▶ EXERCISE DETAILS
Return copies of the lines below that mention "verts".

--- GIVEN INFORMATION ---

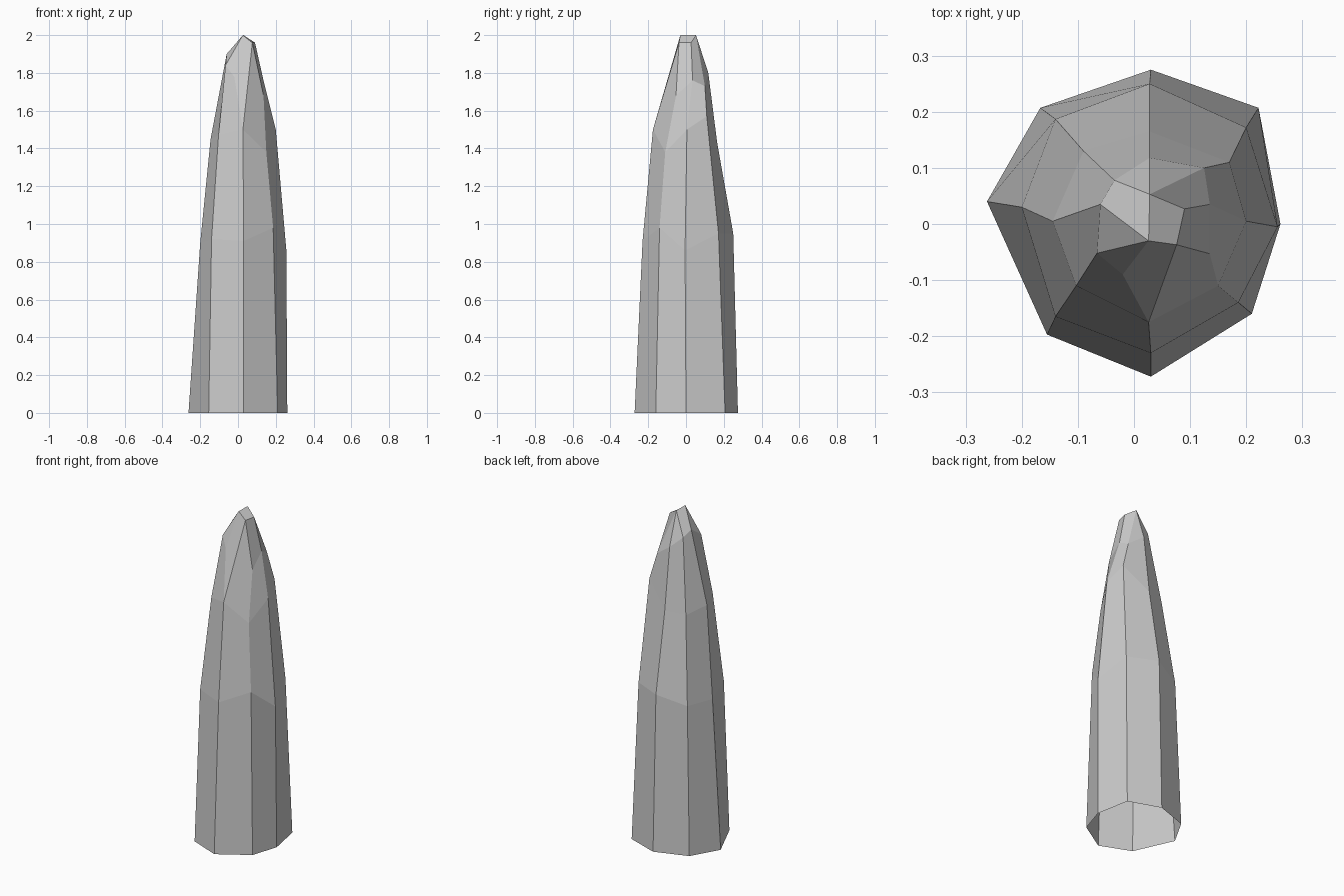
import bpy, bmesh

# Cross-sections of the spire, clockwise from the back (seen from above)
rings = [
    # base
    [(.03, .275, 0), (.222, .207, 0), (.261, 0, 0), (.21, -.16, 0),
     (.03, -.272, 0), (-.155, -.197, 0), (-.262, .04, 0), (-.167, .207, 0)],
    # waist
    [(.028, .25, .95), (.2, .172, .95), (.256, -.005, .86), (.186, -.14, .98),
     (.03, -.23, .91), (-.14, -.165, .92), (-.2, .03, .9), (-.14, .187, .9)],
    # shoulder
    [(.028, .165, 1.43), (.17, .11, 1.57), (.2, .005, 1.5), (.15, -.11, 1.38),
     (.026, -.175, 1.5), (-.103, -.11, 1.47), (-.145, .005, 1.45), (-.09, .13, 1.42)],
    # neck
    [(.028, .118, 1.8), (.125, .1, 1.73), (.135, .035, 1.76), (.135, -.053, 1.68),
     (-.02, -.09, 1.78), (-.066, -.052, 1.84), (-.06, .035, 1.9), (-.035, .078, 1.86)],
]
tip = [(.028, .053, 2), (.09, .027, 1.96), (.076, -.037, 1.96), (.026, -.03, 2)]
tip_of_column = [0, 0, 1, 2, 3, 3, 3, 0]

bm = bmesh.new()
V = [[bm.verts.new(p) for p in ring] for ring in rings]
T = [bm.verts.new(p) for p in tip]
V.append([T[i] for i in tip_of_column])


def face(*verts):
    bm.faces.new(list(dict.fromkeys(verts)))


# Side facets, leaving out the two chipped ones at the front right
for r in range(4):
    for c in range(8):
        if c == 3 and r >= 2:
            continue
        d = (c + 1) % 8
        face(V[r][c], V[r + 1][c], V[r + 1][d], V[r][d])

# Chipped front facets and the sloped tip
face(V[2][3], V[3][3], T[2], V[2][4])
face(V[2][4], T[2], T[3], V[3][4])
face(*T)

bmesh.ops.recalc_face_normals(bm, faces=bm.faces)
mesh = bpy.data.meshes.new("rock_spire")
bm.to_mesh(mesh)
bm.free()
bpy.context.collection.objects.link(bpy.data.objects.new("rock_spire", mesh))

---

▶ RESULT OF THIS TASK
V = [[bm.verts.new(p) for p in ring] for ring in rings]
T = [bm.verts.new(p) for p in tip]
def face(*verts):
    bm.faces.new(list(dict.fromkeys(verts)))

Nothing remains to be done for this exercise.